Much of the author's prose also focuses on Paris and its environs. In Le citadin: chronique for example, the author provides vignettes related to his travels throughout Paris and its suburbs. Organized into four cycles that coincide with the four seasons, the writings are "particularly attentive to silence, words, and music," as noted by De Julio in World Literature Today. De Julio went on to comment that the book "probes the limits of the city, its language, and its uncanniness."
Les ruines de Paris, published in English as The Ruins of Paris, contains both prose vignettes and some verse and looks at many of the less glamorous districts of Paris. Writing in World Literature Today, E. Selling called the book "a fresh, closeup look ... in the tradition of love-hate relationships." In his sequel to The Ruins of Paris titled La liberté des rues, Réda further explores Paris's side streets and shops and, as noted by John Taylor of the Times Literary Supplement, "reveals himself to be a sensitive observer of people as well." Commenting on the two volumes together, Taylor wrote that they allow the author "not only [to] conjure up a thoroughly genuine Paris, but also enable him to confront the bleak nihilism of our times."
In Aller aux mirabelles, Réda pays homage to the area of France where he was born as he reflects on a weekend visit with his family in a small village. Jonathan F. Krell, writing in the French Review, commented that the author "leads the reader on a poignant ... trip." Krell went on to write that the author "imparts a magical grandeur to the Lorrain countryside." Times Literary Supplement contributor Taylor praised the author's "vivid cameos of old acquaintances encountered in the street." Taylor added: "Moving leitmotivs give structure and continuity to this charming book." In another book focusing on his origins titled L'herbe des talus, Réda recalls the time of his life from his boyhood to his mid twenties. Ian Bell, writing in the Times Literary Supplement, noted that the author's "allusive and sometimes hermetic style transfigures even the most earthy of the characters he recalls."

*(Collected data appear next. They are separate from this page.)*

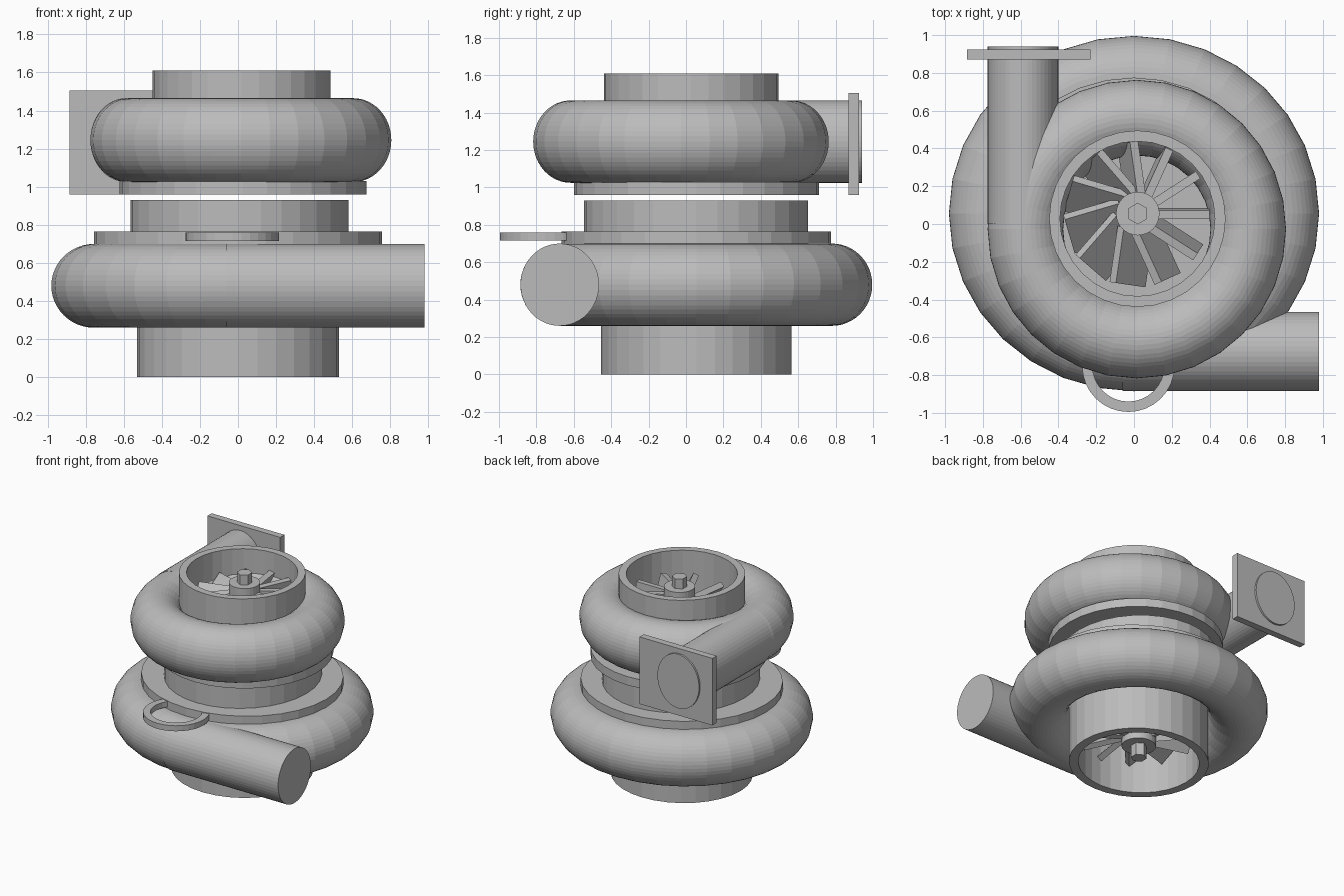
import bpy, bmesh, math
from mathutils import Matrix, Vector

cube = bpy.data.objects.get("Cube")
if cube:
    bpy.data.objects.remove(cube, do_unlink=True)

metal = bpy.data.materials.new("cast_grey_metal")
metal.use_nodes = True
GREY = (0.5, 0.5, 0.5, 1)
metal.diffuse_color = GREY
metal.node_tree.nodes["Principled BSDF"].inputs["Base Color"].default_value = GREY

SEG = 32
SQUASH = 0.96  # depth ratio of the lower half


def finish(name, bm):
    bmesh.ops.recalc_face_normals(bm, faces=bm.faces)
    mesh = bpy.data.meshes.new(name)
    bm.to_mesh(mesh)
    bm.free()
    mesh.materials.append(metal)
    obj = bpy.data.objects.new(name, mesh)
    bpy.context.collection.objects.link(obj)
    return obj


def lathe(name, profile, cx, cy, sy=1.0):
    """Spin a closed (radius, z) loop about a vertical axis."""
    bm = bmesh.new()
    rings = []
    for i in range(SEG):
        a = math.tau * i / SEG
        rings.append([bm.verts.new((cx + r * math.cos(a), cy + r * sy * math.sin(a), z))
                      for r, z in profile])
    n = len(profile)
    for i in range(SEG):
        p, q = rings[i], rings[(i + 1) % SEG]
        for j in range(n):
            k = (j + 1) % n
            bm.faces.new((p[j], q[j], q[k], p[k]))
    return finish(name, bm)


def tube(name, outer, inner, z0, z1, cx, cy, sy=1.0):
    return lathe(name, [(inner, z0), (outer, z0), (outer, z1), (inner, z1)], cx, cy, sy)


def volute(name, major, rad, half_height, z, cx, cy, sy=1.0):
    steps = [math.tau * i / 48 for i in range(48)]
    loop = [(major + rad * math.cos(a), z + half_height * math.sin(a)) for a in steps]
    return lathe(name, loop, cx, cy, sy)


def add_cylinder(bm, matrix, sides=SEG):
    bmesh.ops.create_cone(bm, cap_ends=True, segments=sides, radius1=1, radius2=1,
                          depth=1, matrix=matrix)


def disc(name, rx, ry, z0, z1, cx, cy, sides=SEG):
    bm = bmesh.new()
    add_cylinder(bm, Matrix.Translation((cx, cy, (z0 + z1) / 2))
                 @ Matrix.Diagonal((rx, ry, z1 - z0, 1)), sides)
    return finish(name, bm)


def pipe(name, start, end, width, height):
    """Horizontal elliptical pipe between two points."""
    start, end = Vector(start), Vector(end)
    along = (end - start).normalized()
    side = along.cross(Vector((0, 0, 1)))
    m = Matrix((side * width, Vector((0, 0, height)), end - start)).transposed().to_4x4()
    bm = bmesh.new()
    add_cylinder(bm, Matrix.Translation((start + end) / 2) @ m, 48)
    return finish(name, bm)


def box(name, low, high):
    low, high = Vector(low), Vector(high)
    bm = bmesh.new()
    bmesh.ops.create_cube(bm, size=1, matrix=Matrix.Translation((low + high) / 2)
                          @ Matrix.Diagonal((*(high - low), 1)))
    return finish(name, bm)


def wheel(name, cx, cy, tip, z, height, count=11):
    """Ring of tilted flat blades around a hub."""
    bm = bmesh.new()
    root = 0.08
    for i in range(count):
        a = math.tau * i / count
        tilt = 0.45 * (1 - math.cos(a - 0.5))
        bmesh.ops.create_cube(bm, size=1, matrix=Matrix.Translation((cx, cy, z))
                              @ Matrix.Rotation(a, 4, 'Z') @ Matrix.Rotation(tilt, 4, 'X')
                              @ Matrix.Translation(((root + tip) / 2, 0, 0))
                              @ Matrix.Diagonal((tip - root, 0.045, height, 1)))
    return finish(name, bm)


# Lower housing: open outlet tube, volute, side pipe
AX, AY = 0.0, 0.055
tube("lower_outlet_tube", 0.53, 0.46, 0, 0.6, AX, AY, SQUASH)
volute("lower_volute", 0.755, 0.225, 0.22, 0.48, AX, AY, SQUASH)
pipe("lower_side_pipe", (-0.06, -0.675, 0.48), (0.98, -0.675, 0.48), 0.21, 0.22)

# Lower wheel with hub and nut
wheel("lower_blades", AX, AY, 0.43, 0.31, 0.24)
disc("lower_hub", 0.13, 0.125, 0.14, 0.7, AX, AY)
disc("lower_nut", 0.06, 0.06, 0.04, 0.15, AX, AY, 6)

# Middle body, flange and lifting ring
disc("lower_flange", 0.757, 0.72, 0.7, 0.765, AX, AY)
tube("lifting_ring", 0.245, 0.19, 0.715, 0.76, -0.03, -0.75)
disc("centre_body", 0.573, 0.598, 0.76, 0.93, 0.008, 0.053)
disc("upper_flange", 0.648, 0.655, 0.96, 1.03, 0.027, 0.055)

# Upper housing: volute, inlet tube, outlet pipe with square flange
volute("upper_volute", 0.59, 0.2, 0.22, 1.245, 0.015, -0.027)
tube("upper_inlet_tube", 0.467, 0.41, 1.25, 1.61, 0.018, 0.028)
pipe("upper_side_pipe", (-0.588, 0, 1.245), (-0.588, 0.94, 1.245), 0.187, 0.22)
box("outlet_flange", (-0.885, 0.87, 0.96), (-0.23, 0.925, 1.505))

# Upper wheel with hub and nut
wheel("upper_blades", 0.02, 0.055, 0.38, 1.34, 0.24)
disc("upper_hub", 0.115, 0.115, 1.02, 1.52, 0.02, 0.055)
disc("upper_nut", 0.057, 0.057, 1.51, 1.6, 0.02, 0.055, 6)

Réda has also written fiction, including Accidents de la circulation: récits, which is a fictional travelogue of Reda's sojourns throughout Paris and its outlying suburbs. Writing in World Literature Today, Allen Thiher noted that the book contains "narratives only in the sense that they narrate a walk ... or a trip during which what happens is essentially what Reda sees or smells or captures, as if he were on a hunt for the essence of ephemeral things." In the novel Aller au diable: roman, the young narrator begins his story during World War II and recounts his coming of age and the many people who influence him, including a series of women with whom he has primarily platonic relationships. World Literature Today contributor Warren Motte noted that the novel "confirms [Réda's] reputation as one of the most interesting French stylists writing today." Another novel, titled Aller à Elisabethville, takes place during the German occupation of France. John Taylor, writing in the Review of Contemporary Fiction, noted: "Written in vivid, intense prose ... Aller à Elisabethville: récit offers a sincere, genuine, persuasive and original recounting of the civilian experience of war."